■ **WHAT THE TASK REQUIRES**: Working from the top of the listing below, retype each line through the line containing "101 108 106", both included, with no pictures.

INPUT FOR THIS TASK Block Start

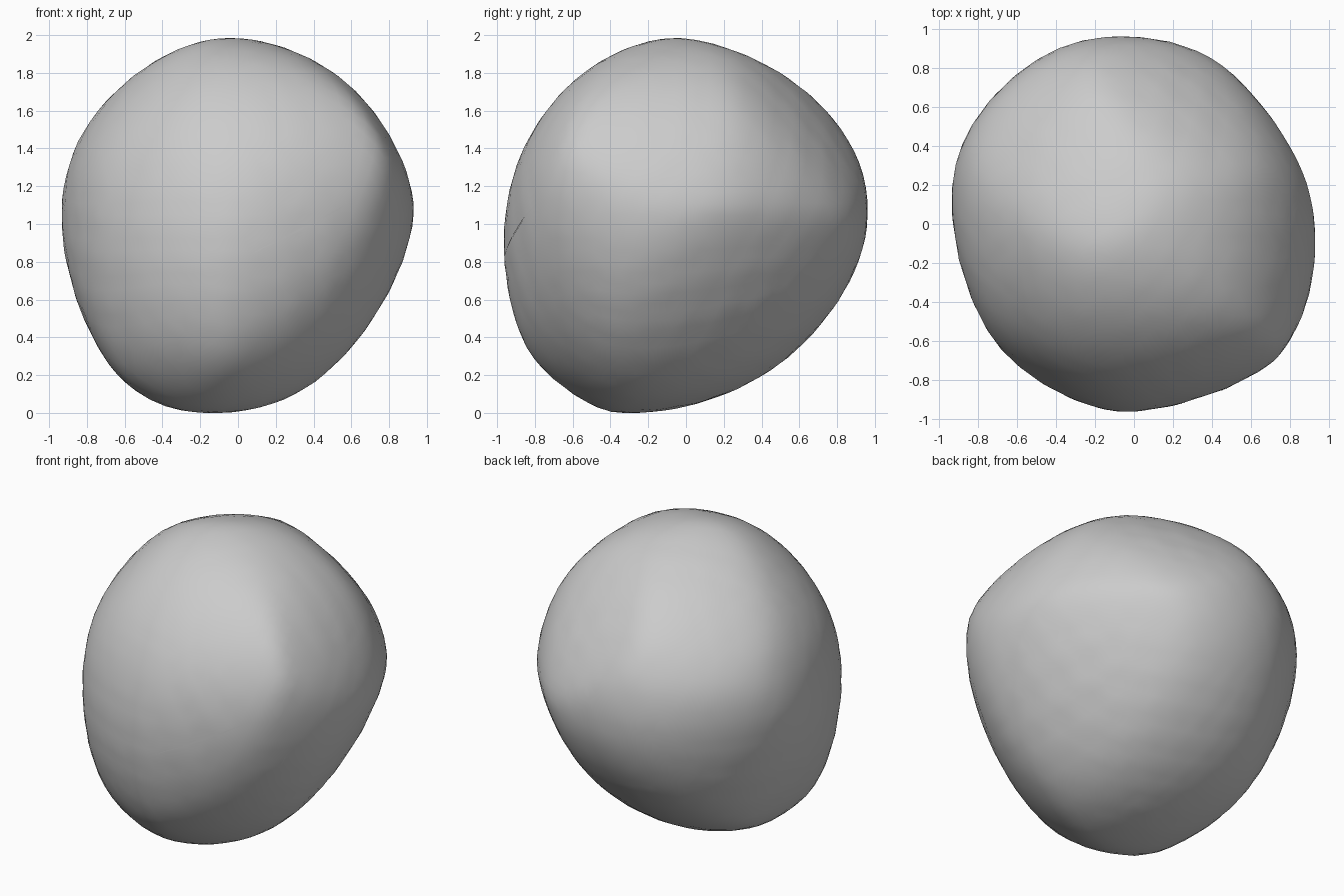
import bpy, bmesh, math
from mathutils import Vector
from mathutils.bvhtree import BVHTree

if "Cube" in bpy.data.objects:
    bpy.data.objects.remove(bpy.data.objects["Cube"], do_unlink=True)

# Stone outlines: azimuth, elevation, then radii in hundredths at equal angles
OUTLINES = [
    (0, 0, "92 94 92 96 100 99 97 95 93 92 99 103 98 93 87 86"),
    (90, 0, "96 98 95 93 100 99 96 95 96 101 108 106 94 90 87 90"),
    (0, 90, "93 90 91 94 96 98 97 97 93 90 93 95 96 93 101 97"),
    (35, 25, "88 90 89 92 96 96 94 93 93 97 106 108 100 89 81 80"),
    (215, 25, "93 93 95 98 99 98 93 91 88 83 84 85 91 100 103 96"),
    (138, -28, "97 100 98 98 95 95 97 105 99 93 100 106 109 103 97 93"),
]
STEPS = 96
MEAN = 0.96


def grey_material():
    mat = bpy.data.materials.new("stone_grey")
    mat.use_nodes = True
    colour = (0.6, 0.6, 0.6, 1.0)
    mat.diffuse_color = colour
    bsdf = mat.node_tree.nodes["Principled BSDF"]
    bsdf.inputs["Base Color"].default_value = colour
    bsdf.inputs["Roughness"].default_value = 0.9
    return mat


def rim_planes(azimuth, elevation, text):
    """Tangent planes (direction, distance) round one outline."""
    a, e = math.radians(azimuth), math.radians(elevation)
    across = Vector((math.cos(a), math.sin(a), 0))
    facing = Vector((math.sin(a) * math.cos(e), -math.cos(a) * math.cos(e), math.sin(e)))
    up = facing.cross(across)
    radii = [int(word) / 100 for word in text.split()]
    points, around = [], []
    for i in range(STEPS):
        place = i * len(radii) / STEPS
        k, t = int(place), place % 1
        angle = math.tau * i / STEPS
        direction = across * math.cos(angle) + up * math.sin(angle)
        around.append(direction)
        points.append(direction * (radii[k] * (1 - t) + radii[(k + 1) % len(radii)] * t))
    return [(n, max(n.dot(p) for p in points)) for n in around[::3]]


def likeness(a, b):
    """How closely the reach in two directions should agree."""
    c = a.dot(b)
    return 0.01 + 0.01 * c + 0.003 * math.exp((c - 1) / 0.13)


def solve(rows):
    """Gaussian elimination on an augmented symmetric system."""
    size = len(rows)
    for i in range(size):
        pivot = rows[i]
        for j in range(i + 1, size):
            factor = rows[j][i] / pivot[i]
            rows[j][i:] = [x - factor * y for x, y in zip(rows[j][i:], pivot[i:])]
    answer = [0.0] * size
    for i in reversed(range(size)):
        known = sum(rows[i][j] * answer[j] for j in range(i + 1, size))
        answer[i] = (rows[i][size] - known) / rows[i][i]
    return answer


def sphere_mesh(subdivisions):
    bm = bmesh.new()
    bmesh.ops.create_icosphere(bm, subdivisions=subdivisions, radius=1)
    return bm


def add_object(name, bm, mat):
    mesh = bpy.data.meshes.new(name)
    bm.to_mesh(mesh)
    mesh.materials.append(mat)
    obj = bpy.data.objects.new(name, mesh)
    bpy.context.collection.objects.link(obj)
    bpy.ops.object.select_all(action="DESELECT")
    obj.select_set(True)
    bpy.context.view_layer.objects.active = obj
    bpy.ops.object.shade_smooth_by_angle(angle=math.radians(40))


# Smooth reach over the whole stone that agrees with all the outlines
stone = grey_material()
rims = [plane for outline in OUTLINES for plane in rim_planes(*outline)]
system = [[likeness(n, m) for m, _ in rims] + [distance - MEAN] for n, distance in rims]
for i, row in enumerate(system):
    row[i] += 0.00006
weights = solve(system)

# Chisel a ball with planes facing every way
facets = sphere_mesh(4)
planes = []
for vert in facets.verts:
    n = vert.co.normalized()
    reach = MEAN + sum(w * likeness(n, m) for w, (m, _) in zip(weights, rims))
    planes.append((n, reach))
facets.free()

body = sphere_mesh(5)
for vert in body.verts:
    d = vert.co.normalized()
    nearest = 2.0
    for n, distance in planes:
        along = n.dot(d)
        if along > 0.6 and distance < nearest * along:
            nearest = distance / along
    vert.co = d * nearest

# Stand the boulder on the ground
ground = min(v.co.z for v in body.verts)
bmesh.ops.translate(body, verts=body.verts, vec=(0, 0, -ground))
body.normal_update()
surface = BVHTree.FromBMesh(body)
add_object("boulder", body, stone)
body.free()


# Thin slivers lying along the cracks in the stone
def crack(name, start, end, width):
    start, end = Vector(start), Vector(end)
    bm = bmesh.new()
    rows = []
    count = 8
    for i in range(count + 1):
        t = i / count
        spot, normal, _, _ = surface.find_nearest(start.lerp(end, t))
        side = normal.cross(end - start).normalized() * width * math.sin(math.pi * t)
        lifted = spot + normal * 0.003
        rows.append([bm.verts.new(lifted + side), bm.verts.new(lifted - side)])
    for a, b in zip(rows, rows[1:]):
        bm.faces.new((a[0], b[0], b[1], a[1]))
    bmesh.ops.remove_doubles(bm, verts=bm.verts, dist=0.0005)
    bm.normal_update()
    add_object(name, bm, stone)
    bm.free()


crack("front_crack", (0.06, -0.92, 0.84), (0.6, -0.77, 1.12), 0.006)
crack("side_crack", (0.59, -0.62, 0.52), (0.79, -0.59, 0.9), 0.004)
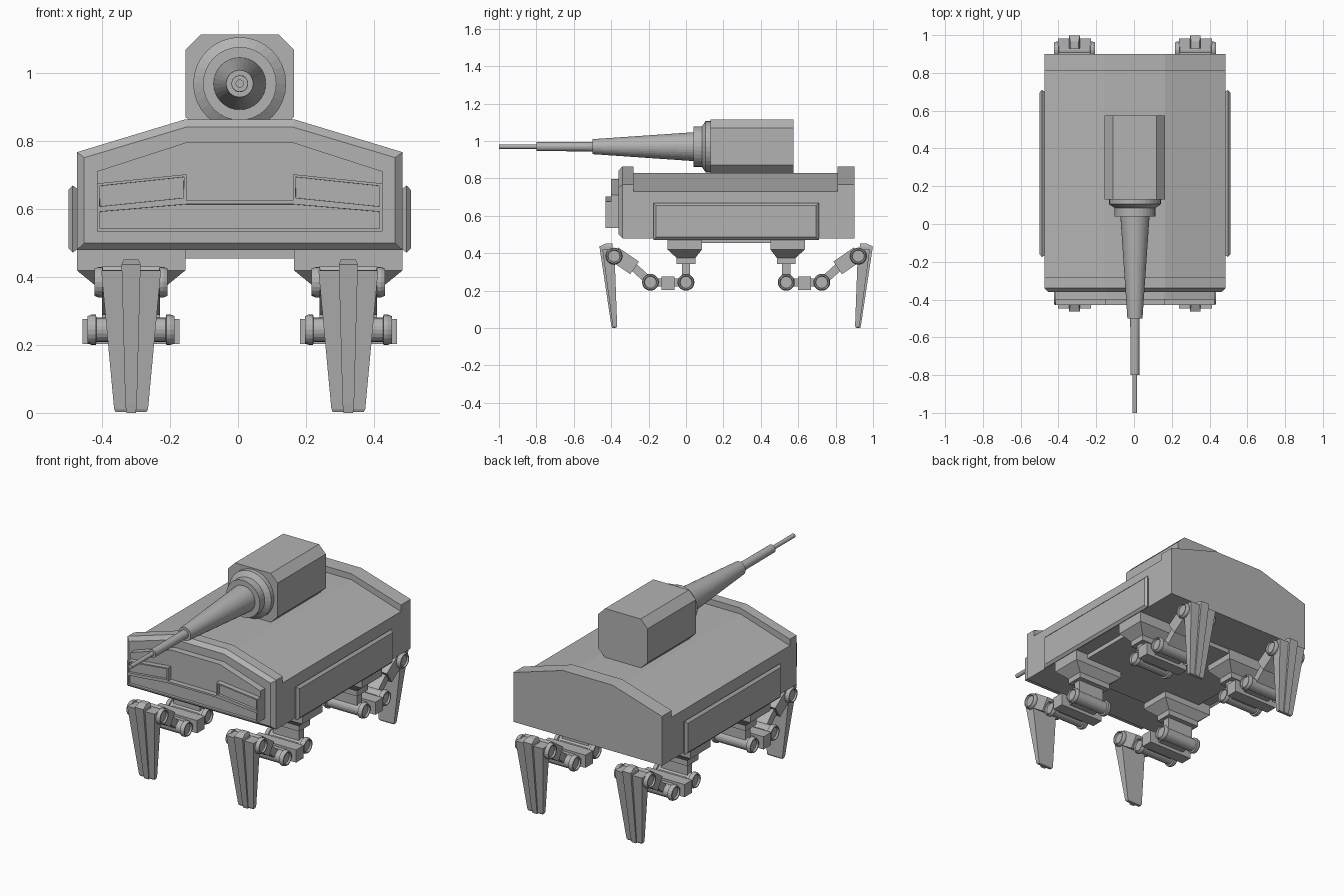
import bpy, bmesh
from math import cos, sin, pi
from mathutils import Vector

if "Cube" in bpy.data.objects:
    bpy.data.objects.remove(bpy.data.objects["Cube"], do_unlink=True)

CX, MID_Y = 0.005, 0.268          # centre line of the body, middle of the leg pairs
GREY = (0.45, 0.45, 0.45, 1)
mat = bpy.data.materials.new("hull grey")
mat.use_nodes = True
mat.diffuse_color = GREY
mat.node_tree.nodes["Principled BSDF"].inputs["Base Color"].default_value = GREY


def loft(name, rings, recess=0):
    """Skin equal-length rings, cap both ends; recess sinks a framed panel in the first cap."""
    bm = bmesh.new()
    loops = [[bm.verts.new((x + CX, y, z)) for x, y, z in r] for r in rings]
    first = bm.faces.new(loops[0])
    bm.faces.new(loops[-1][::-1])
    n = len(loops[0])
    for a, b in zip(loops, loops[1:]):
        for i in range(n):
            j = (i + 1) % n
            bm.faces.new((a[j], a[i], b[i], b[j]))
    bmesh.ops.recalc_face_normals(bm, faces=bm.faces)
    if recess:
        bmesh.ops.inset_region(bm, faces=[first], thickness=0.011)
        bmesh.ops.inset_region(bm, faces=[first], thickness=0.0005, depth=-recess)
    mesh = bpy.data.meshes.new(name)
    bm.to_mesh(mesh)
    bm.free()
    mesh.materials.append(mat)
    obj = bpy.data.objects.new(name, mesh)
    bpy.context.collection.objects.link(obj)
    return obj


def sheet(points, y):
    return [(x, y, z) for x, z in points]


def both(half):
    """Complete a right-hand outline with its mirror image."""
    return half + [(-x, z) for x, z in reversed(half)]


def plan(cx, cy, hx, hy, z):
    return [(cx + sx * hx, cy + sy * hy, z)
            for sx, sy in ((-1, -1), (1, -1), (1, 1), (-1, 1))]


def circle(axis, r, at, c, n):
    """Ring around an axis: c is the centre in the other two coordinates."""
    pts = [(r * cos(2 * pi * i / n), r * sin(2 * pi * i / n)) for i in range(n)]
    if axis == "y":
        return [(c[0] + u, at, c[1] + v) for u, v in pts]
    return [(at, c[0] + u, c[1] + v) for u, v in pts]


# Hull: a lower middle body between two raised ends, the front one chamfered
middle = both([(0.48, 0.48), (0.48, 0.73), (0.16, 0.83)])
rim = both([(0.48, 0.48), (0.48, 0.768), (0.16, 0.865)])
rim_inner = both([(0.458, 0.50), (0.458, 0.752), (0.157, 0.842)])
loft("hull_body", [sheet(middle, -0.30), sheet(middle, 0.83)])
loft("front_rim", [sheet(rim_inner, -0.36), sheet(rim, -0.34), sheet(rim, -0.28)])
loft("rear_rim", [sheet(rim, 0.81), sheet(rim, 0.90)])
loft("belly_plate", [plan(0, MID_Y, 0.40, 0.36, 0.455), plan(0, MID_Y, 0.40, 0.36, 0.49)])

# Front plate with a low bar and two lamp housings
plate = both([(0.42, 0.535), (0.42, 0.712), (0.157, 0.797)])
bar = both([(0.42, 0.535), (0.42, 0.60), (0.157, 0.626)])
lamp = [(0.42, 0.60), (0.42, 0.676), (0.157, 0.703), (0.157, 0.626)]
loft("front_plate", [sheet(plate, -0.40), sheet(plate, -0.35)])
loft("front_bar", [sheet(bar, -0.43), sheet(bar, -0.39)], recess=0.015)
for side, s in (("left", 1), ("right", -1)):
    outline = [(s * x, z) for x, z in lamp]
    loft(side + "_lamp_housing", [sheet(outline, -0.43), sheet(outline, -0.39)], recess=0.015)

    # Bevelled side armour
    def panel(x, inset):
        y0, y1, z0, z1 = -0.175 + inset, 0.71 - inset, 0.472 + inset, 0.67 - inset
        return [(s * x, y0, z0), (s * x, y1, z0), (s * x, y1, z1), (s * x, y0, z1)]
    loft(side + "_side_panel", [panel(0.505, 0.014), panel(0.492, 0), panel(0.47, 0.016)])

# Turret block with cut corners, and the stepped gun
block = both([(0.115, 0.828), (0.16, 0.872), (0.16, 1.07), (0.115, 1.115)])
loft("turret", [sheet(block, 0.13), sheet(block, 0.575)])
gun = [(-1, 0.012), (-0.8, 0.012), (-0.8, 0.024), (-0.5, 0.025), (-0.5, 0.04), (0.04, 0.077),
       (0.04, 0.108), (0.085, 0.108), (0.105, 0.137), (0.14, 0.137)]
loft("gun_barrel", [circle("y", r, y, (0, 0.97), 32) for y, r in gun])


# Legs: modelled at the front and flipped for the rear
def leg(name, x, front):
    def place(ring):
        return [(px + x, py if front else 2 * MID_Y - py, pz) for px, py, pz in ring]

    def part(label, rings):
        return loft(name + "_" + label, [place(r) for r in rings])

    def joint(label, y, z, half):
        # spool with flanged, slightly hollow ends
        prof = [(half - 0.01, 0.001), (half - 0.01, 0.031), (half, 0.034), (half, 0.04),
                (half - 0.012, 0.045), (half - 0.024, 0.045), (half - 0.026, 0.036)]
        prof += [(-a, r) for a, r in reversed(prof)]
        part(label, [circle("x", r, a, (y, z), 20) for a, r in prof])

    def strut(label, a, b, thick, half):
        a, b = Vector(a), Vector(b)
        d = (b - a).normalized() * thick / 2
        n = Vector((-d.y, d.x))
        corners = [a + n, b + n, b - n, a - n]
        part(label, [[(h, p.x, p.y) for p in corners] for h in (-half, half)])

    # hip mount and post
    part("hip_mount", [plan(0, -0.007, 0.16, 0.092, 0.485), plan(0, -0.007, 0.16, 0.092, 0.42),
                       plan(0, 0, 0.105, 0.05, 0.375), plan(0, 0, 0.105, 0.05, 0.343)])
    strut("hip_post", (0, 0.36), (0, 0.245), 0.044, 0.085)
    # hip and shin joints with the link between them
    joint("hip_joint", 0, 0.245, 0.128)
    joint("lower_joint", -0.19, 0.245, 0.128)
    strut("link", (-0.19, 0.243), (0, 0.243), 0.042, 0.085)
    strut("link_block", (-0.132, 0.24), (-0.062, 0.24), 0.074, 0.143)
    # rising arm to the knee
    strut("arm", (-0.19, 0.245), (-0.30, 0.345), 0.044, 0.07)
    strut("arm_sleeve", (-0.275, 0.322), (-0.385, 0.397), 0.082, 0.085)
    joint("knee_joint", -0.385, 0.385, 0.108)
    # tapered foot blade with a raised centre rib
    part("foot", [plan(0, -0.415, 0.088, 0.032, 0.42), plan(0, -0.38, 0.050, 0.012, 0.012),
                  plan(0, -0.38, 0.046, 0.008, 0.003)])
    part("foot_rib", [plan(0, -0.411, 0.022, 0.018, 0.452), plan(0, -0.428, 0.028, 0.035, 0.437),
                      plan(0, -0.386, 0.017, 0.015, 0.025), plan(0, -0.386, 0.014, 0.01, 0)])


for end in ("front", "rear"):
    for side, s in (("left", 1), ("right", -1)):
        leg(end + "_" + side, s * 0.32, end == "front")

INPUT FOR THIS TASK Block End

■ **FINAL ANSWER**:
import bpy, bmesh, math
from mathutils import Vector
from mathutils.bvhtree import BVHTree

if "Cube" in bpy.data.objects:
    bpy.data.objects.remove(bpy.data.objects["Cube"], do_unlink=True)

# Stone outlines: azimuth, elevation, then radii in hundredths at equal angles
OUTLINES = [
    (0, 0, "92 94 92 96 100 99 97 95 93 92 99 103 98 93 87 86"),
    (90, 0, "96 98 95 93 100 99 96 95 96 101 108 106 94 90 87 90"),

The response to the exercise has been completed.